Pakistan's President Pervez Musharraf has announced national elections will be held before February 15. VOA's Barry Newhouse reports from Islamabad that Mr. Musharraf also promised to step-down as army chief, but his refusal to name a specific date is unlikely to appease his critics.

National elections had been scheduled for early January, but Mr. Musharraf told reporters here that because of scheduling difficulties, the polls could be delayed. He pledged that the elections would not be delayed by as much as a year, as some of his critics have alleged.

"Elections in Pakistan must be held before 15 February 2008, latest," he said.

Mr. Musharraf also said he would step down as head of the military, but it was unclear when that would take place.

Mr. Musharraf's unofficial presidential re-election last month has been held up by the Supreme Court, which had been considering whether he was eligible to run for president while serving as army chief.

On Saturday, Mr. Musharraf dissolved the Supreme Court and placed several of its justices under house arrest. He says he is now waiting for the newly constituted court, which is filled with more sympathetic justices, to allow the election commission to validate the election.

"When they allow this notification, that is the time when I can take oath as the president and I will remove my uniform which I have been saying [since] two months back," he added.

Former Prime Minister Benazir Bhutto quickly rejected Mr. Musharraf's announcement, saying he has broken similar pledges in the past.

"We want an election date.
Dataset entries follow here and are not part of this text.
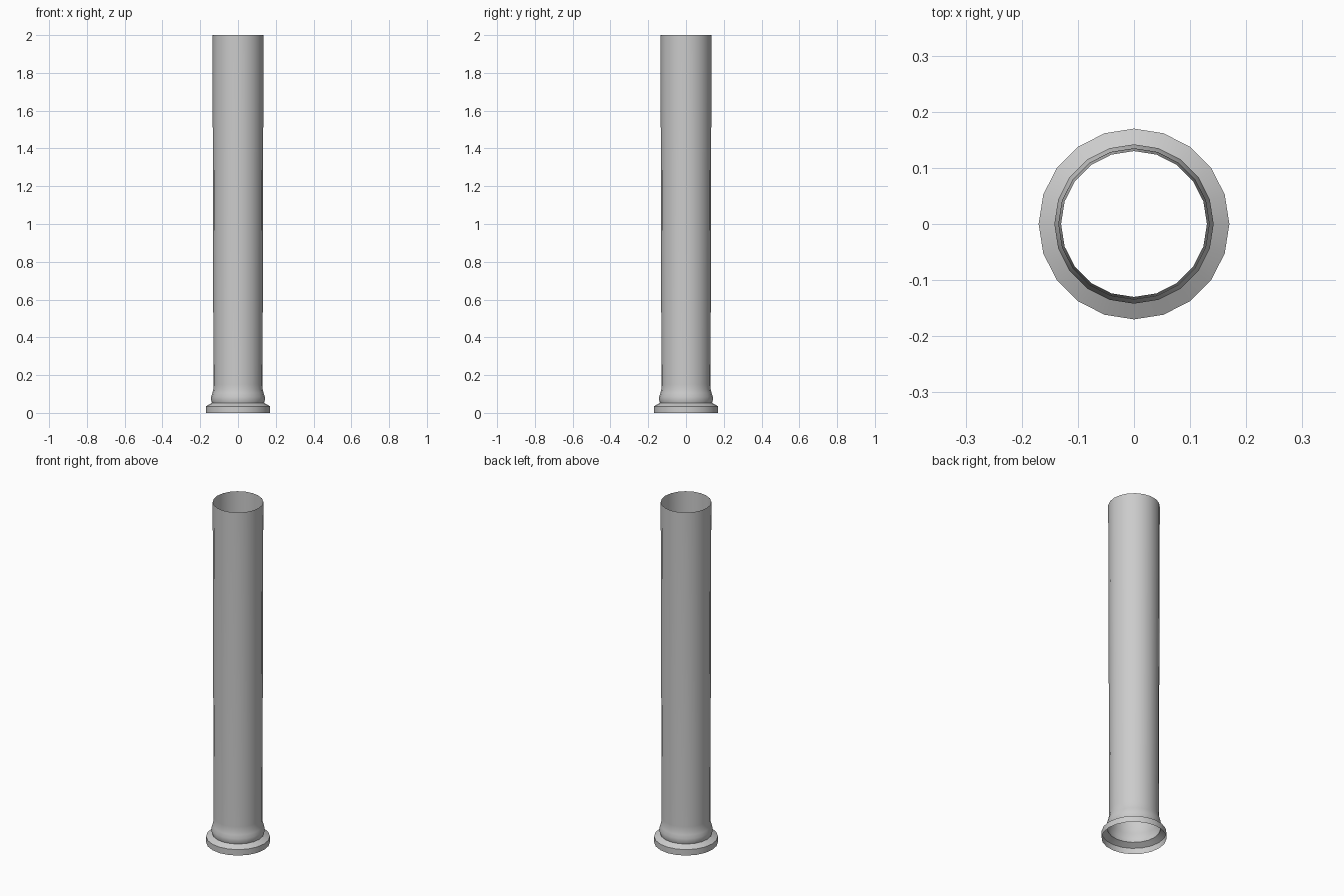
import bpy, bmesh, math

if "Cube" in bpy.data.objects:
    bpy.data.objects.remove(bpy.data.objects["Cube"])

SIDES = 20
# (radius, height): foot ring, sloped ledge, rounded collar, slightly flaring shaft
PROFILE = [(0.17, 0.0), (0.17, 0.035), (0.138, 0.053), (0.142, 0.066),
           (0.142, 0.085), (0.136, 0.105), (0.131, 0.125), (0.13, 0.15),
           (0.135, 2.0)]


def lathe(name, profile, sides):
    """Revolve an open profile around z."""
    bm = bmesh.new()
    rings = [[bm.verts.new((r * math.cos(2 * math.pi * i / sides),
                            r * math.sin(2 * math.pi * i / sides), z))
              for i in range(sides)] for r, z in profile]
    for low, high in zip(rings, rings[1:]):
        for i in range(sides):
            j = (i + 1) % sides
            bm.faces.new((low[i], low[j], high[j], high[i]))
    mesh = bpy.data.meshes.new(name)
    bm.to_mesh(mesh)
    bm.free()
    obj = bpy.data.objects.new(name, mesh)
    bpy.context.collection.objects.link(obj)
    return obj


# Hollow column, open at both ends
column = lathe("column", PROFILE, SIDES)
bpy.context.view_layer.objects.active = column
column.select_set(True)
bpy.ops.object.shade_smooth_by_angle(angle=math.radians(35))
We want a date for retirement," she said. "It's like in 2004 when he said I'll take my uniform off and he never did."

Ms. Bhutto said she wants General Musharraf to step down as army chief by November 15.
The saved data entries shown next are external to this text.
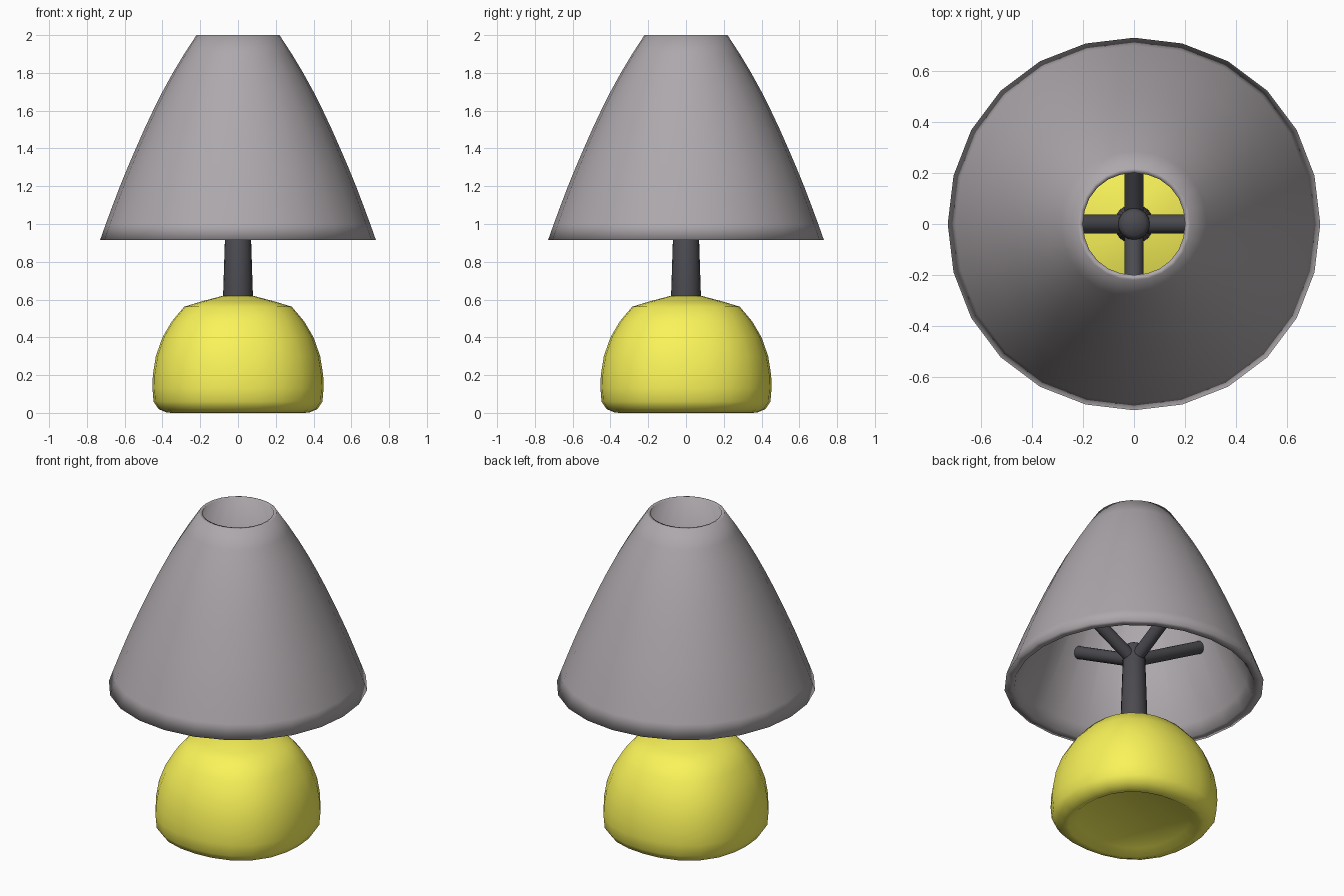
import bpy, bmesh, math
from mathutils import Vector

if "Cube" in bpy.data.objects:
    bpy.data.objects.remove(bpy.data.objects["Cube"])


def material(name, color):
    m = bpy.data.materials.new(name)
    m.diffuse_color = color
    m.use_nodes = True
    m.node_tree.nodes["Principled BSDF"].inputs["Base Color"].default_value = m.diffuse_color
    return m


def finish(name, bm, mat=None, angle=40):
    bmesh.ops.remove_doubles(bm, verts=bm.verts, dist=1e-5)
    bmesh.ops.recalc_face_normals(bm, faces=bm.faces)
    mesh = bpy.data.meshes.new(name)
    bm.to_mesh(mesh)
    bm.free()
    ob = bpy.data.objects.new(name, mesh)
    bpy.context.collection.objects.link(ob)
    if mat:
        mesh.materials.append(mat)
    bpy.ops.object.select_all(action='DESELECT')
    ob.select_set(True)
    bpy.context.view_layer.objects.active = ob
    bpy.ops.object.shade_smooth_by_angle(angle=math.radians(angle))
    return ob


def lathe(name, profile, sides, mat=None, closed=False, angle=40, square=0.0):
    """Turn an (r, z) profile around z; square swells the diagonals."""
    bm = bmesh.new()
    vs = [bm.verts.new((r, 0, z)) for r, z in profile]
    edges = [bm.edges.new(p) for p in zip(vs, vs[1:])]
    if closed:
        edges.append(bm.edges.new((vs[-1], vs[0])))
    bmesh.ops.spin(bm, geom=vs + edges, cent=(0, 0, 0), axis=(0, 0, 1),
                   angle=math.tau, steps=sides, use_merge=True)
    for v in bm.verts:
        k = 1 + square * math.sin(2 * math.atan2(v.co.y, v.co.x)) ** 2
        v.co.x *= k
        v.co.y *= k
    return finish(name, bm, mat, angle)


def rod(name, a, b, radius, mat):
    a, b = Vector(a), Vector(b)
    bm = bmesh.new()
    bmesh.ops.create_cone(bm, cap_ends=True, segments=12, radius1=radius,
                          radius2=radius, depth=(b - a).length)
    rot = (b - a).to_track_quat('Z', 'Y').to_matrix().to_4x4()
    bm.transform(rot)
    bmesh.ops.translate(bm, verts=bm.verts, vec=(a + b) / 2)
    return finish(name, bm, mat)


yellow = material("yellow", (0.95, 0.9, 0.1, 1))
dark = material("dark_metal", (0.07, 0.07, 0.08, 1))
grey = material("shade_grey", (0.42, 0.39, 0.41, 1))

# Squat base, slightly squarish in plan, with a shallow recess underneath
lathe("base", [(0, 0.03), (0.31, 0.03), (0.355, 0), (0.38, 0.003), (0.42, 0.02),
               (0.447, 0.06), (0.453, 0.13), (0.451, 0.2), (0.435, 0.3),
               (0.4, 0.4), (0.35, 0.485), (0.285, 0.562), (0.2, 0.588),
               (0.08, 0.62), (0, 0.62)],
      24, yellow, angle=180, square=0.05)

# Tapered stem with a softened top
lathe("stem", [(0, 0.58), (0.08, 0.58), (0.078, 0.65), (0.062, 1.15),
               (0.045, 1.17), (0, 1.178)], 16, dark, angle=60)

# Hollow lampshade: curved outer wall, straight conical inner wall
lathe("lampshade", [(0.73, 0.915), (0.7, 1.0), (0.663, 1.1), (0.625, 1.2),
                    (0.584, 1.3), (0.541, 1.4), (0.497, 1.5), (0.45, 1.6),
                    (0.4, 1.7), (0.345, 1.8), (0.285, 1.9), (0.22, 2.0),
                    (0.2, 2.0), (0.64, 0.985), (0.675, 0.915)],
      24, grey, closed=True, angle=180, square=0.012)

# Four arms rising from the stem to the inside of the shade
for i in range(4):
    t = i * math.pi / 2
    rod(f"shade_arm_{i + 1}", (0, 0, 1.075),
        (0.5 * math.cos(t), 0.5 * math.sin(t), 1.35), 0.038, dark)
Mr. Musharraf's government has been under increasing pressure from the United States and domestic critics to restore the constitution and end emergency rule.

On Friday, Ms. Bhutto's party plans to hold a massive protest in Rawalpindi to against emergency rule and the suspension of the constitution.

Such gatherings are banned under emergency laws and police say they will not allow the demonstration to occur.

Rawalpindi's police chief also says officials have information that suicide bombers are targeting the event. Ms. Bhutto insists the rally will go forward as planned.